Q: What is employer dumping, and why might the IRS have been concerned?
A: Starting in 2015, the Affordable Care Act (ACA) will require large employers (those with 50 or more full-time employees) to offer health coverage to all of their employees or pay a nonprovision penalty of up to $2,000 per employee per year. Many employers already sponsor health coverage and make significant contributions to the cost of coverage that aren’t taxable to employees. Apparently, in response to the ACA mandate, and in an attempt to shift health costs to the government, some employers had planned to forgo providing health coverage, accept the penalty and encourage employees to obtain individual health insurance through an exchange with the carrot of a tax-free reimbursement of some or all of the premium costs. There was concern that this dumping into exchanges would erode the employer-based health system upon which the ACA is founded.
Q: How does the new IRS ruling prevent employer dumping?

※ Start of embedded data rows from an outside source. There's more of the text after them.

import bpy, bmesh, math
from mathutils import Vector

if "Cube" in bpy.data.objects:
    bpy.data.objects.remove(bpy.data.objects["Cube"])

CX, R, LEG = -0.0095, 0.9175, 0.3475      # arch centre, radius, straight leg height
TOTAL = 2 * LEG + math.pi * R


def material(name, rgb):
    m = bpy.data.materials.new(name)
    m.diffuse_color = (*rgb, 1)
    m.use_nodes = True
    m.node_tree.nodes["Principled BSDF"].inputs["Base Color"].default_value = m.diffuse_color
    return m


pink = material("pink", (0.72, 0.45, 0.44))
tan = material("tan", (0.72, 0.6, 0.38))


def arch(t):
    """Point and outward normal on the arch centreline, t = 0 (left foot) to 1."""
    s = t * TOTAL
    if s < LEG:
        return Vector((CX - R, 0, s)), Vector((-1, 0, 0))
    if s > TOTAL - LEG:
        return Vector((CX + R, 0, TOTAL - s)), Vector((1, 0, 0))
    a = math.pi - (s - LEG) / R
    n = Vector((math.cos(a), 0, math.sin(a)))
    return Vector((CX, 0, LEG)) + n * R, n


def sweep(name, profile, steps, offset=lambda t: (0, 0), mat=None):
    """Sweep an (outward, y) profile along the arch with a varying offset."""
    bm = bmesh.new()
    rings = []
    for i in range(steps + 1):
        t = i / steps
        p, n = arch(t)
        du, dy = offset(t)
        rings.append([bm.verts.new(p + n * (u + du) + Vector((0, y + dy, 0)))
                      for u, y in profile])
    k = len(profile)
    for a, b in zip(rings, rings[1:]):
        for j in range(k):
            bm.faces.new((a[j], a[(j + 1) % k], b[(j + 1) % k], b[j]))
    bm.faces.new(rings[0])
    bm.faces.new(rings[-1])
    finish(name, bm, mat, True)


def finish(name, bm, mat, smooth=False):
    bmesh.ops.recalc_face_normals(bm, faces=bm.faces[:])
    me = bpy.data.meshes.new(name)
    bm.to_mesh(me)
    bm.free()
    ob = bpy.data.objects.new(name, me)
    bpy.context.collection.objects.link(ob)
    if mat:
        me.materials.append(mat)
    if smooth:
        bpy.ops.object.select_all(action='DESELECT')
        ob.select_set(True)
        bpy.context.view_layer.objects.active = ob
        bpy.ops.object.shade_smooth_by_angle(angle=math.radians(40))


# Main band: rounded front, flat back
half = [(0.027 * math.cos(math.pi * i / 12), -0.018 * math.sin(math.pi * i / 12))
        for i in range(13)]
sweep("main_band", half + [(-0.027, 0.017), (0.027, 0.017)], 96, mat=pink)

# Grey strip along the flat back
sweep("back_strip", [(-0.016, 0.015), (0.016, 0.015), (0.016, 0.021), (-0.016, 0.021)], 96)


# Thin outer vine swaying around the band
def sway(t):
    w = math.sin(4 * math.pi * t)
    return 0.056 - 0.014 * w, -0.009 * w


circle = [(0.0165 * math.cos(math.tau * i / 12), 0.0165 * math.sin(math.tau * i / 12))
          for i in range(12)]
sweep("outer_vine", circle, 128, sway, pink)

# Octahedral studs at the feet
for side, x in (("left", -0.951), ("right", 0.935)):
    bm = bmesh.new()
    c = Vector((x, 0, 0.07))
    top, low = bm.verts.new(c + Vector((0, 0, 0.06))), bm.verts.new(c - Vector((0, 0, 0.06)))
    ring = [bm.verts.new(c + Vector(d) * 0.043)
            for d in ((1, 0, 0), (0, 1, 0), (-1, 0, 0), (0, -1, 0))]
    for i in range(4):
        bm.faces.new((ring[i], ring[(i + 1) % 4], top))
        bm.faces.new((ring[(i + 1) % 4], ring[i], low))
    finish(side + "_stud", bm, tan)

A: The ruling deincentivizes employers from sending employees to exchanges, rather than providing employer-sponsored health coverage, by penalizing an employer for making tax-free payments to employees to cover the cost of insurance obtained through an exchange. This payment arrangement, described as an employer payment plan, is deemed a group health plan. As such, the arrangement necessarily fails to satisfy ACA requirements since it can’t piggyback on the individual insurance obtained through the exchange to meet ACA standards. Accordingly, such a plan could be subject to a noncompliance excise tax of up to $100 per day per employee ($36,500 per year), which is even higher than the nonprovision penalty.

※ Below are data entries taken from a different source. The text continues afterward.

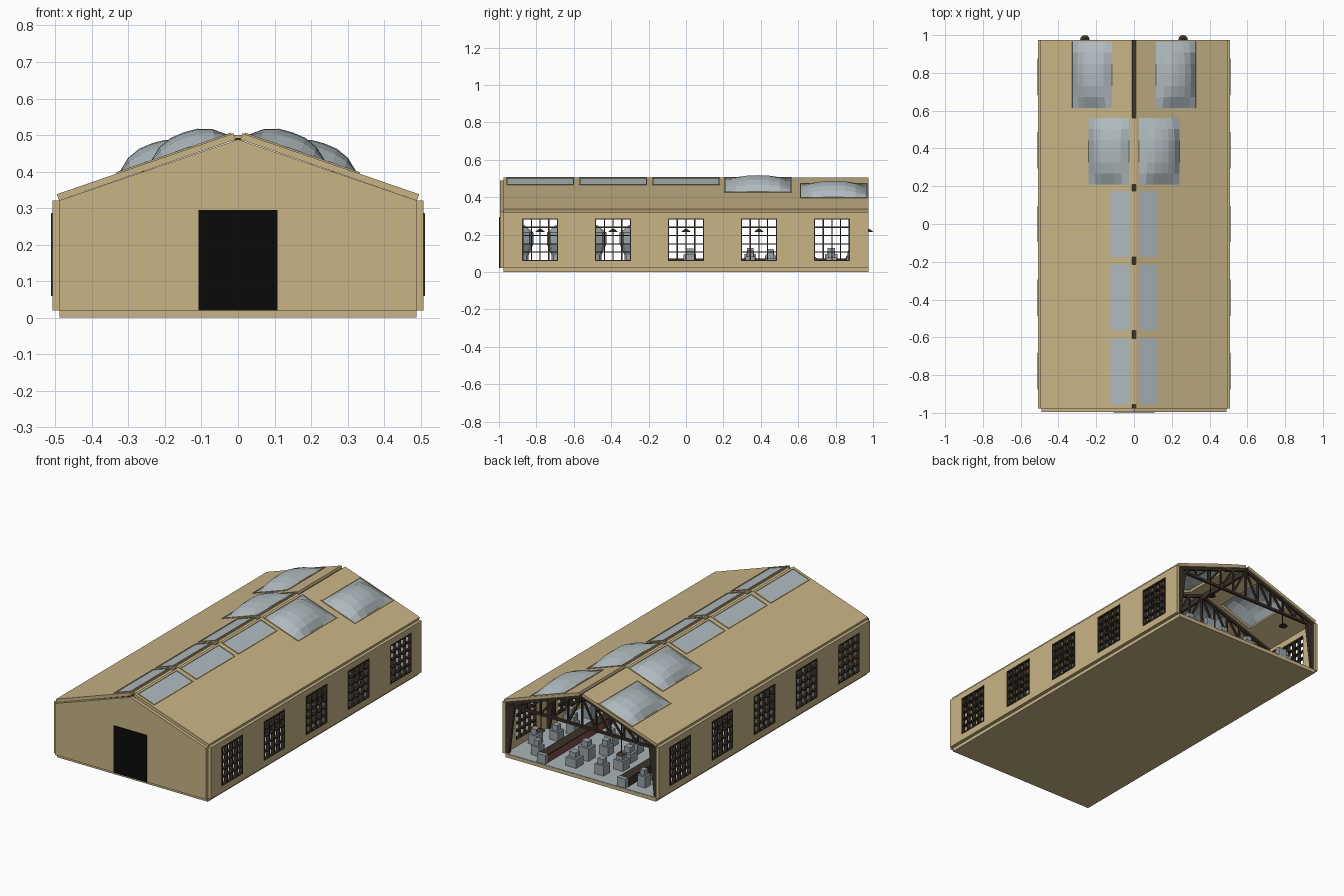
import bpy, bmesh, math, random
from mathutils import Vector

if "Cube" in bpy.data.objects:
    bpy.data.objects.remove(bpy.data.objects["Cube"])

random.seed(4)


def material(name, rgb):
    m = bpy.data.materials.new(name)
    m.diffuse_color = (*rgb, 1)
    m.use_nodes = True
    m.node_tree.nodes["Principled BSDF"].inputs["Base Color"].default_value = m.diffuse_color
    return m


TAN = material("tan_wall", (0.58, 0.46, 0.24))
GLASS = material("pale_glass", (0.43, 0.49, 0.52))
FLOOR = material("floor_grey", (0.40, 0.46, 0.49))
STEEL = material("machine_grey", (0.32, 0.36, 0.39))
BROWN = material("dark_brown", (0.045, 0.032, 0.022))
BLACK = material("black_door", (0.003, 0.003, 0.003))
RED = material("dull_red", (0.22, 0.075, 0.08))


def finish(name, bm, mat):
    bmesh.ops.recalc_face_normals(bm, faces=bm.faces[:])
    me = bpy.data.meshes.new(name)
    bm.to_mesh(me)
    bm.free()
    me.materials.append(mat)
    ob = bpy.data.objects.new(name, me)
    bpy.context.collection.objects.link(ob)
    return ob


def add_box(bm, x0, x1, y0, y1, z0, z1):
    vs = bmesh.ops.create_cube(bm, size=1)["verts"]
    for v in vs:
        v.co = Vector((x1 if v.co.x > 0 else x0, y1 if v.co.y > 0 else y0,
                       z1 if v.co.z > 0 else z0))


def box(name, mat, *dims):
    bm = bmesh.new()
    add_box(bm, *dims)
    return finish(name, bm, mat)


def add_bar(bm, a, b, t):
    """Square bar from a to b."""
    a, b = Vector(a), Vector(b)
    d = b - a
    q = d.to_track_quat('Z', 'Y')
    for v in bmesh.ops.create_cube(bm, size=1)["verts"]:
        v.co = (a + b) / 2 + q @ Vector((v.co.x * t, v.co.y * t, v.co.z * d.length))


def panel(name, mat, us, vs, holes, point, thick):
    """Grid sheet with rectangular holes, thickened by a vector."""
    us = sorted(set(us) | {h[i] for h in holes for i in (0, 1)})
    vs = sorted(set(vs) | {h[i] for h in holes for i in (2, 3)})
    bm = bmesh.new()
    cache = {}

    def vert(u, v):
        if (u, v) not in cache:
            cache[u, v] = bm.verts.new(point(u, v))
        return cache[u, v]
    for u0, u1 in zip(us, us[1:]):
        for v0, v1 in zip(vs, vs[1:]):
            cu, cv = (u0 + u1) / 2, (v0 + v1) / 2
            if any(h[0] < cu < h[1] and h[2] < cv < h[3] for h in holes):
                continue
            bm.faces.new((vert(u0, v0), vert(u1, v0), vert(u1, v1), vert(u0, v1)))
    ext = bmesh.ops.extrude_face_region(bm, geom=bm.faces[:], use_keep_orig=True)
    for v in ext["geom"]:
        if isinstance(v, bmesh.types.BMVert):
            v.co += Vector(thick)
    return finish(name, bm, mat)


# Floor slab, gable wall and door
box("floor_slab", TAN, -0.488, 0.488, -0.977, 0.975, 0, 0.02)
box("floor_surface", FLOOR, -0.488, 0.488, -0.974, 0.974, 0.02, 0.023)
bm = bmesh.new()
ring = [(-0.49, 0.02), (0.49, 0.02), (0.49, 0.321), (0, 0.488), (-0.49, 0.321)]
f = bm.faces.new([bm.verts.new((x, -0.995, z)) for x, z in ring])
ext = bmesh.ops.extrude_face_region(bm, geom=[f], use_keep_orig=True)
for v in ext["geom"]:
    if isinstance(v, bmesh.types.BMVert):
        v.co.y = -0.975
finish("front_gable_wall", bm, TAN)
box("front_door", BLACK, -0.108, 0.108, -0.999, -0.972, 0.02, 0.295)

# Roof geometry
SLOPE, RIDGE = 0.345, 0.49
N = Vector((SLOPE, 0, 1)).normalized()
FLAT = [(0.02, 0.118, y, y + 0.35) for y in (-0.955, -0.565, -0.175)]
DOMES = [(0.02, 0.235, 0.21, 0.56), (0.11, 0.32, 0.615, 0.965)]
WIN_Y = [-0.78, -0.39, 0, 0.39, 0.78]


def roof_point(s, off=0.0):
    def p(u, y, h=0.0):
        k = off + h
        return (s * (u + N.x * k), y, RIDGE - SLOPE * u + N.z * k)
    return p


for s, side in ((-1, "left"), (1, "right")):
    nv = Vector((s * N.x, 0, N.z))
    # Side wall with window openings
    panel(side + "_wall", TAN, [-0.977, 0.975], [0.02, 0.321],
          [(y - 0.095, y + 0.095, 0.06, 0.285) for y in WIN_Y],
          lambda y, z: (s * 0.488, y, z), (s * 0.02, 0, 0))
    # Window frames and glazing bars
    bm = bmesh.new()
    for y in WIN_Y:
        for i in range(5):
            yy, t = y - 0.093 + i * 0.0465, 0.003
            add_box(bm, *sorted((s * 0.49, s * 0.512)), yy - t, yy + t, 0.06, 0.285)
        for i in range(6):
            zz = 0.062 + i * 0.0442
            add_box(bm, *sorted((s * 0.491, s * 0.511)), y - 0.095, y + 0.095, zz - 0.003, zz + 0.003)
    finish(side + "_window_bars", bm, BROWN)
    # Roof slab with skylight openings
    panel(side + "_roof", TAN, [0.006, 0.49], [-0.977, 0.975], FLAT + DOMES,
          roof_point(s), nv * 0.018)
    # Flat skylights with raised frames
    for u0, u1, y0, y1 in FLAT + DOMES:
        panel(side + "_skylight_frame", TAN, [u0 - 0.008, u1 + 0.006], [y0 - 0.006, y1 + 0.006],
              [(u0, u1, y0, y1)], roof_point(s, 0.016), nv * 0.006)
    for u0, u1, y0, y1 in FLAT:
        panel(side + "_flat_skylight", GLASS, [u0, u1], [y0, y1], [],
              roof_point(s, 0.013), nv * 0.005)
    # Faceted bulging skylights
    for u0, u1, y0, y1 in DOMES:
        base = roof_point(s, 0.014)

        def dome(u, y):
            a = (2 * u - u0 - u1) / (u1 - u0)
            b = (2 * y - y0 - y1) / (y1 - y0)
            return base(u, y, 0.047 * (1 - abs(a) ** 2.6) * (1 - abs(b) ** 2.6))
        panel(side + "_dome_skylight", GLASS, [u0 + (u1 - u0) * i / 6 for i in range(7)],
              [y0 + (y1 - y0) * i / 6 for i in range(7)], [], dome, nv * 0.004)

# Ridge beam and ridge caps beside the skylights
box("ridge_beam", BROWN, -0.007, 0.007, -0.975, 0.975, 0.455, 0.492)
for u0, u1, y0, y1 in FLAT + DOMES[:1]:
    box("ridge_cap", TAN, -0.012, 0.012, y0, y1, 0.484, 0.5)

# Roof trusses on tapered columns
bm = bmesh.new()
for y in (-0.955, -0.585, -0.195, 0.195, 0.585, 0.96):
    add_box(bm, -0.485, 0.485, y - 0.007, y + 0.007, 0.298, 0.312)
    for s in (-1, 1):
        def top(x):
            return (s * x, y, RIDGE - 0.01 - SLOPE * x)

        def low(x):
            return (s * x, y, 0.305)
        add_bar(bm, top(0), top(0.485), 0.015)
        for i in range(5):
            x = i * 0.09
            add_bar(bm, low(x), top(x), 0.01)
            add_bar(bm, low(x + 0.09), top(x), 0.01)
        vs = [[bm.verts.new((s * x, yy, z)) for x, z in
               ((0.486, 0.022), (0.47, 0.022), (0.435, 0.305), (0.486, 0.305))]
              for yy in (y - 0.008, y + 0.008)]
        bm.faces.new(vs[0])
        bm.faces.new(vs[1])
        for i in range(4):
            j = (i + 1) % 4
            bm.faces.new((vs[0][i], vs[0][j], vs[1][j], vs[1][i]))
finish("roof_trusses", bm, BROWN)

# Hanging lamps
bm = bmesh.new()
for x in (-0.26, 0.26):
    for y in (-0.78, -0.39, 0, 0.39, 0.975):
        vs = bmesh.ops.create_cone(bm, cap_ends=True, segments=12, radius1=0.025,
                                   radius2=0.008, depth=0.014)["verts"]
        bmesh.ops.translate(bm, verts=vs, vec=(x, y, 0.222))
        add_bar(bm, (x, min(y, 0.97), 0.225), (x, min(y, 0.97), 0.405), 0.004)
finish("hanging_lamps", bm, BROWN)

# Conveyors: red body, brown belt and outer guard, grey end block
for s, side in ((-1, "left"), (1, "right")):
    box(side + "_conveyor_body", RED, s * 0.26 - 0.025, s * 0.26 + 0.025, -0.2, 0.95, 0.023, 0.065)
    box(side + "_conveyor_belt", BROWN, s * 0.26 - 0.028, s * 0.26 + 0.028, -0.2, 0.95, 0.065, 0.072)
    box(side + "_conveyor_guard", BROWN, *sorted((s * 0.285, s * 0.289)), -0.2, 0.95, 0.023, 0.072)
    box(side + "_conveyor_end", STEEL, s * 0.26 - 0.028, s * 0.26 + 0.028, 0.95, 0.97, 0.023, 0.075)

# Machine boxes, stacked in rows
bm = bmesh.new()
for cx, spread in ((-0.385, 0.05), (-0.08, 0.05), (0.08, 0.05), (0.385, 0.05)):
    for i in range(9):
        x = cx + random.uniform(-spread, spread)
        y = 0.02 + i * 0.108
        w, h = random.uniform(0.025, 0.034), random.uniform(0.05, 0.075)
        add_box(bm, x - w, x + w, y - w, y + w, 0.023, 0.023 + h)
        add_box(bm, x - w * 0.6, x + w * 0.6, y - w * 0.6, y + w * 0.6, 0.023 + h, 0.055 + h)
finish("machine_boxes", bm, STEEL)

# Pointed storage tanks in the front half
bm = bmesh.new()
profile = [(0.03, 0.022), (0.03, 0.09), (0.057, 0.15), (0.057, 0.21), (0.006, 0.25)]
for x in (-0.33, 0.33):
    for y in (-0.87, -0.69, -0.48, -0.30):
        rings = [[bm.verts.new((x + r * math.cos(k * math.tau / 10), y + r * math.sin(k * math.tau / 10), z))
                  for k in range(10)] for r, z in profile]
        for a, b in zip(rings, rings[1:]):
            for k in range(10):
                j = (k + 1) % 10
                bm.faces.new((a[k], a[j], b[j], b[k]))
        bm.faces.new(rings[0])
        bm.faces.new(rings[-1])
finish("storage_tanks", bm, STEEL)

Q: What options still are available to employers who want to forgo coverage?
A: Employers still can forgo providing health coverage and pay the nonprovision penalty. However, if the employer intends to provide funds to its employees to buy health insurance through an exchange in order to avoid the dumping penalty, such funds would need to be in the form of compensation subject to income and employment taxes.
PAULA BURKES, BUSINESS WRITER